Source data

◇ ◇ ◇

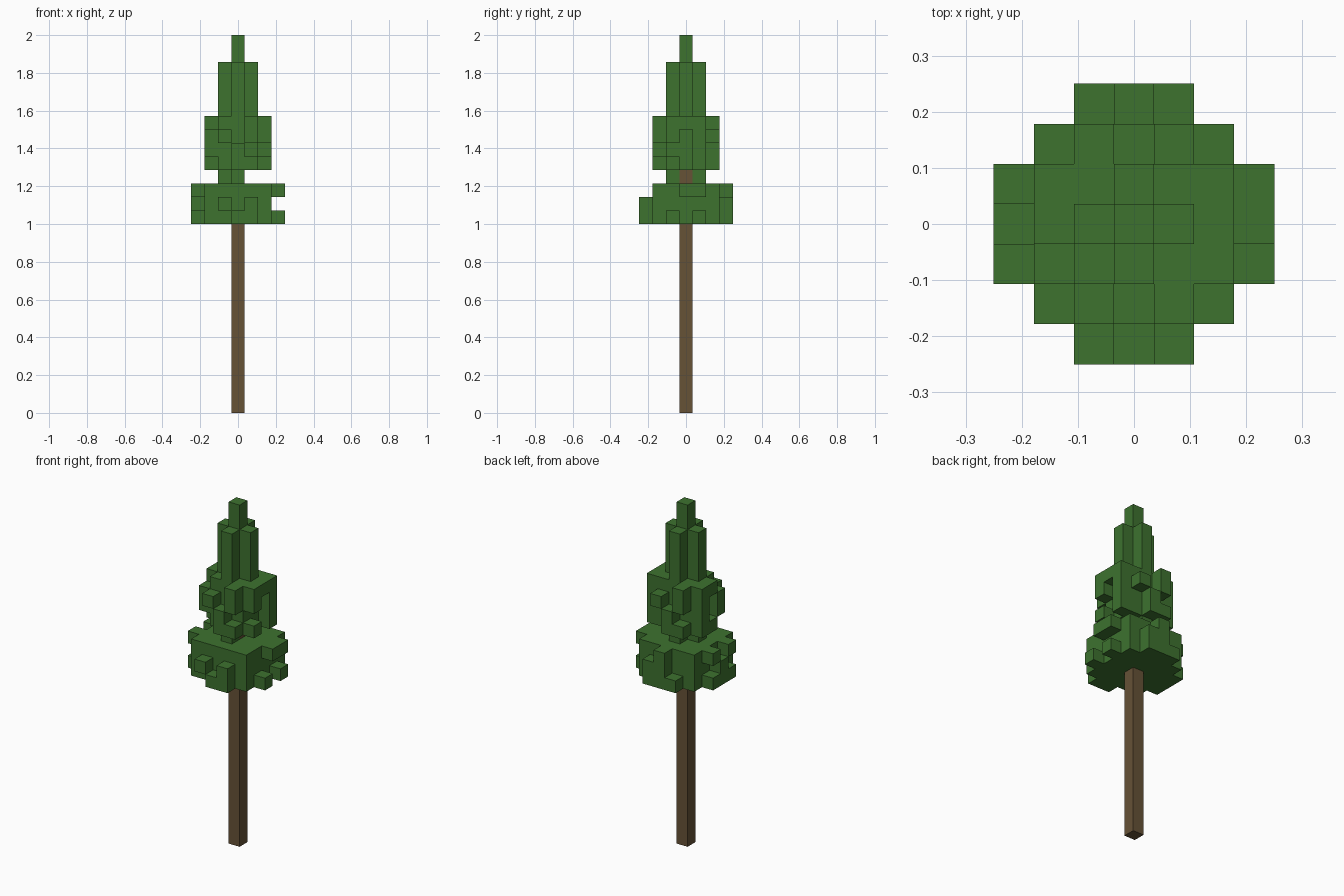
import bpy
import bmesh
from mathutils import Vector

cube = bpy.data.objects.get("Cube")
if cube:
    bpy.data.objects.remove(cube, do_unlink=True)

S = 1 / 14  # edge of one block


def material(name, rgb):
    m = bpy.data.materials.new(name)
    m.use_nodes = True
    colour = (*rgb, 1)
    m.diffuse_color = colour
    m.node_tree.nodes["Principled BSDF"].inputs["Base Color"].default_value = colour
    return m


leaf = material("leaf green", (0.047, 0.168, 0.028))
bark = material("bark brown", (0.133, 0.084, 0.037))


def column(x, y, *levels):
    return {(x, y, z) for z in levels}


def slab(cells, low, high):
    return {(x, y, z) for x, y in cells for z in range(low, high)}


def square(r):
    return [(x, y) for x in range(-r, r + 1) for y in range(-r, r + 1)]


def build(name, blocks, mat):
    """Make one mesh of the outer faces of a set of blocks."""
    bm = bmesh.new()
    for block in blocks:
        for axis in range(3):
            for sign in (-1, 1):
                n = Vector((0, 0, 0))
                n[axis] = sign
                if tuple(int(a + b) for a, b in zip(block, n)) in blocks:
                    continue
                u = Vector((0, 0, 0))
                u[(axis + 1) % 3] = 1
                v = n.cross(u)
                c = Vector(block) + Vector((0, 0, 0.5)) + n / 2
                corners = (-u - v, u - v, u + v, v - u)
                bm.faces.new([bm.verts.new((c + k / 2) * S) for k in corners])
    bmesh.ops.remove_doubles(bm, verts=bm.verts, dist=S / 100)
    me = bpy.data.meshes.new(name)
    bm.to_mesh(me)
    bm.free()
    me.materials.append(mat)
    ob = bpy.data.objects.new(name, me)
    bpy.context.collection.objects.link(ob)


plus = [(1, 0), (-1, 0), (0, 1), (0, -1)]

# Trunk, bare up to the leaves and showing again at the neck
build("trunk", slab([(0, 0)], 0, 18), bark)

# Lower leaves: a full square with ragged blocks around it
lower = slab([c for c in square(2) if c != (0, 0)], 14, 17)
lower |= column(-1, -3, 15) | column(0, -3, 14) | column(1, -3, 14, 15)
lower |= column(1, 3, 14, 15) | column(0, 3, 14, 15, 16) | column(-1, 3, 14)
lower |= column(3, -1, 14) | column(3, 0, 16) | column(3, 1, 14, 16)
lower |= column(-3, -1, 14, 16) | column(-3, 0, 14, 15) | column(-3, 1, 14, 16)
build("lower_leaves", lower, leaf)

# Neck, open on one side
build("neck_leaves", slab([c for c in plus if c != (1, 0)], 17, 18), leaf)

# Middle leaves
middle = slab(square(1), 18, 22)
middle |= column(-1, -2, 20) | column(0, -2, 18, 19) | column(1, -2, 18, 20, 21)
middle |= column(1, 2, 20) | column(0, 2, 18, 19) | column(-1, 2, 18, 20, 21)
middle |= column(2, -1, 18, 20, 21) | column(2, 0, 21) | column(2, 1, 18, 19, 20, 21)
middle |= column(-2, -1, 19, 20) | column(-2, 0, 18, 21) | column(-2, 1, 18, 19, 20, 21)
build("middle_leaves", middle, leaf)

# Upper leaves and the tip
build("upper_leaves", slab(plus + [(0, 0)], 22, 26), leaf)
build("tip", slab([(0, 0)], 26, 28), leaf)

◇ ◇ ◇

Task prompt ::
Every line from the one containing "me.materials.append(mat)" through the final line of the data above is to be restated word for word, and nothing more.

Worked solution ::
    me.materials.append(mat)
    ob = bpy.data.objects.new(name, me)
    bpy.context.collection.objects.link(ob)


plus = [(1, 0), (-1, 0), (0, 1), (0, -1)]

# Trunk, bare up to the leaves and showing again at the neck
build("trunk", slab([(0, 0)], 0, 18), bark)

# Lower leaves: a full square with ragged blocks around it
lower = slab([c for c in square(2) if c != (0, 0)], 14, 17)
lower |= column(-1, -3, 15) | column(0, -3, 14) | column(1, -3, 14, 15)
lower |= column(1, 3, 14, 15) | column(0, 3, 14, 15, 16) | column(-1, 3, 14)
lower |= column(3, -1, 14) | column(3, 0, 16) | column(3, 1, 14, 16)
lower |= column(-3, -1, 14, 16) | column(-3, 0, 14, 15) | column(-3, 1, 14, 16)
build("lower_leaves", lower, leaf)

# Neck, open on one side
build("neck_leaves", slab([c for c in plus if c != (1, 0)], 17, 18), leaf)

# Middle leaves
middle = slab(square(1), 18, 22)
middle |= column(-1, -2, 20) | column(0, -2, 18, 19) | column(1, -2, 18, 20, 21)
middle |= column(1, 2, 20) | column(0, 2, 18, 19) | column(-1, 2, 18, 20, 21)
middle |= column(2, -1, 18, 20, 21) | column(2, 0, 21) | column(2, 1, 18, 19, 20, 21)
middle |= column(-2, -1, 19, 20) | column(-2, 0, 18, 21) | column(-2, 1, 18, 19, 20, 21)
build("middle_leaves", middle, leaf)

# Upper leaves and the tip
build("upper_leaves", slab(plus + [(0, 0)], 22, 26), leaf)
build("tip", slab([(0, 0)], 26, 28), leaf)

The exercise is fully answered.